◆ Task prompt:
When you reproduce the listing, keep every word as it is and drop the pictures.

◆ Task data:
Segment Open

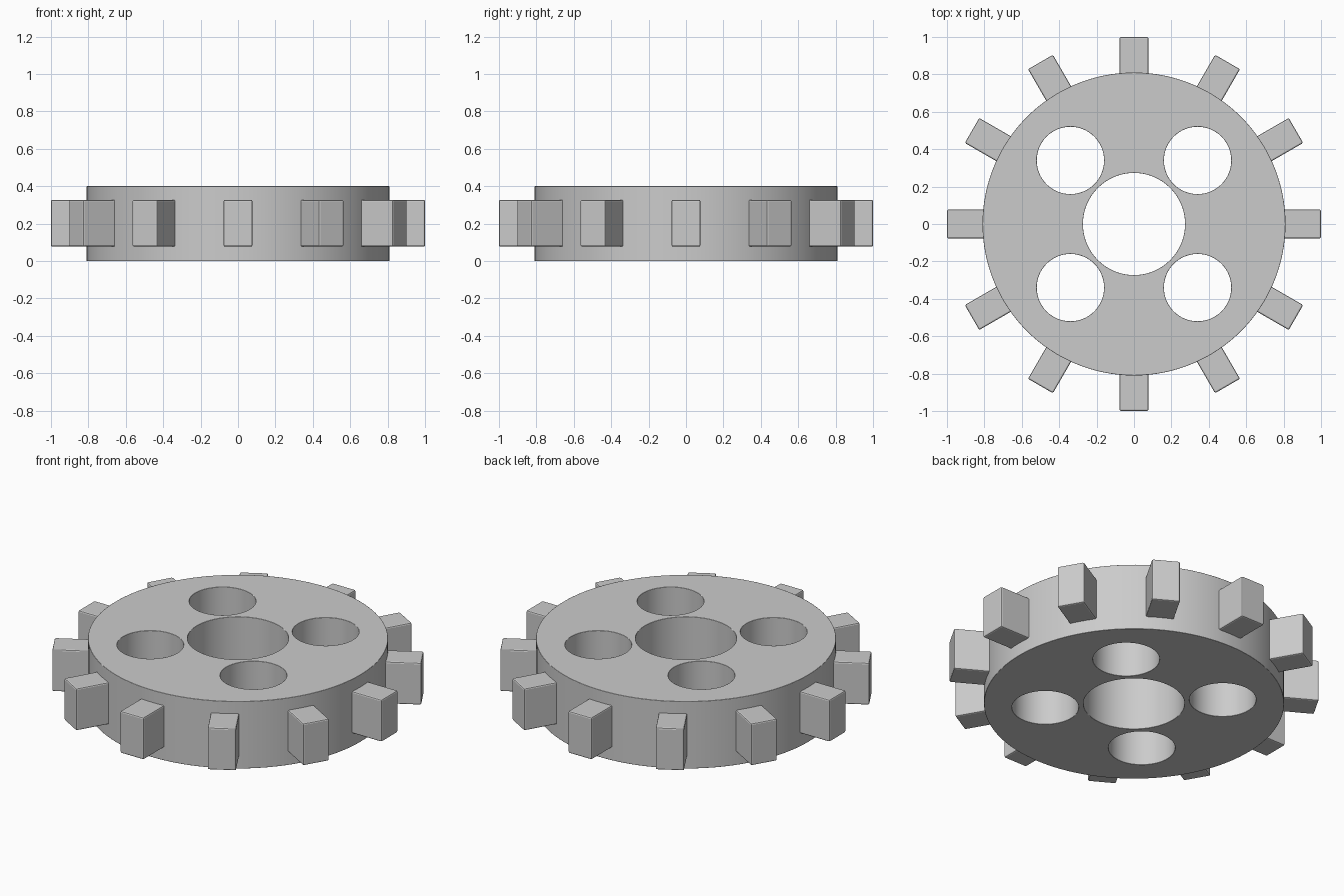
import bpy
import math

if "Cube" in bpy.data.objects:
    bpy.data.objects.remove(bpy.data.objects["Cube"])

HEIGHT = 0.4
DISC_R = 0.81
TEETH = 12


def cylinder(name, radius, depth, x=0, y=0, sides=96):
    bpy.ops.mesh.primitive_cylinder_add(vertices=sides, radius=radius, depth=depth,
                                        location=(x, y, HEIGHT / 2))
    obj = bpy.context.object
    obj.name = name
    return obj


def bevel(obj, width):
    mod = obj.modifiers.new("soft_edges", 'BEVEL')
    mod.width = width
    mod.segments = 2
    mod.limit_method = 'ANGLE'
    mod.angle_limit = math.radians(40)


# Wheel disc
disc = cylinder("wheel_disc", DISC_R, HEIGHT, sides=128)

# Axle hole and four lightening holes
holes = [("axle_hole_cutter", 0.273, 0, 0)]
holes += [("round_hole_cutter", 0.18, sx * 0.34, sy * 0.34)
          for sx in (-1, 1) for sy in (-1, 1)]
for name, radius, x, y in holes:
    cutter = cylinder(name, radius, 1.0, x, y, 64)
    mod = disc.modifiers.new(name, 'BOOLEAN')
    mod.operation = 'DIFFERENCE'
    mod.solver = 'EXACT'
    mod.object = cutter
    bpy.context.view_layer.objects.active = disc
    bpy.ops.object.modifier_apply(modifier=mod.name)
    bpy.data.objects.remove(cutter, do_unlink=True)

bevel(disc, 0.005)
bpy.ops.object.select_all(action='DESELECT')
disc.select_set(True)
bpy.context.view_layer.objects.active = disc
bpy.ops.object.shade_smooth_by_angle(angle=math.radians(30))

# Square teeth around the rim, rooted just inside the disc
inner, outer = 0.79, 1.0
mid = (inner + outer) / 2
for i in range(TEETH):
    a = 2 * math.pi * i / TEETH
    bpy.ops.mesh.primitive_cube_add(size=1, rotation=(0, 0, a),
                                    location=(mid * math.cos(a), mid * math.sin(a), 0.202))
    tooth = bpy.context.object
    tooth.name = f"tooth_{i + 1}"
    tooth.scale = (outer - inner, 0.154, 0.25)
    bpy.ops.object.transform_apply(location=False, rotation=False, scale=True)
    bevel(tooth, 0.008)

Segment Closed

◆ Solution to the problem:
import bpy
import math

if "Cube" in bpy.data.objects:
    bpy.data.objects.remove(bpy.data.objects["Cube"])

HEIGHT = 0.4
DISC_R = 0.81
TEETH = 12


def cylinder(name, radius, depth, x=0, y=0, sides=96):
    bpy.ops.mesh.primitive_cylinder_add(vertices=sides, radius=radius, depth=depth,
                                        location=(x, y, HEIGHT / 2))
    obj = bpy.context.object
    obj.name = name
    return obj


def bevel(obj, width):
    mod = obj.modifiers.new("soft_edges", 'BEVEL')
    mod.width = width
    mod.segments = 2
    mod.limit_method = 'ANGLE'
    mod.angle_limit = math.radians(40)


# Wheel disc
disc = cylinder("wheel_disc", DISC_R, HEIGHT, sides=128)

# Axle hole and four lightening holes
holes = [("axle_hole_cutter", 0.273, 0, 0)]
holes += [("round_hole_cutter", 0.18, sx * 0.34, sy * 0.34)
          for sx in (-1, 1) for sy in (-1, 1)]
for name, radius, x, y in holes:
    cutter = cylinder(name, radius, 1.0, x, y, 64)
    mod = disc.modifiers.new(name, 'BOOLEAN')
    mod.operation = 'DIFFERENCE'
    mod.solver = 'EXACT'
    mod.object = cutter
    bpy.context.view_layer.objects.active = disc
    bpy.ops.object.modifier_apply(modifier=mod.name)
    bpy.data.objects.remove(cutter, do_unlink=True)

bevel(disc, 0.005)
bpy.ops.object.select_all(action='DESELECT')
disc.select_set(True)
bpy.context.view_layer.objects.active = disc
bpy.ops.object.shade_smooth_by_angle(angle=math.radians(30))

# Square teeth around the rim, rooted just inside the disc
inner, outer = 0.79, 1.0
mid = (inner + outer) / 2
for i in range(TEETH):
    a = 2 * math.pi * i / TEETH
    bpy.ops.mesh.primitive_cube_add(size=1, rotation=(0, 0, a),
                                    location=(mid * math.cos(a), mid * math.sin(a), 0.202))
    tooth = bpy.context.object
    tooth.name = f"tooth_{i + 1}"
    tooth.scale = (outer - inner, 0.154, 0.25)
    bpy.ops.object.transform_apply(location=False, rotation=False, scale=True)
    bevel(tooth, 0.008)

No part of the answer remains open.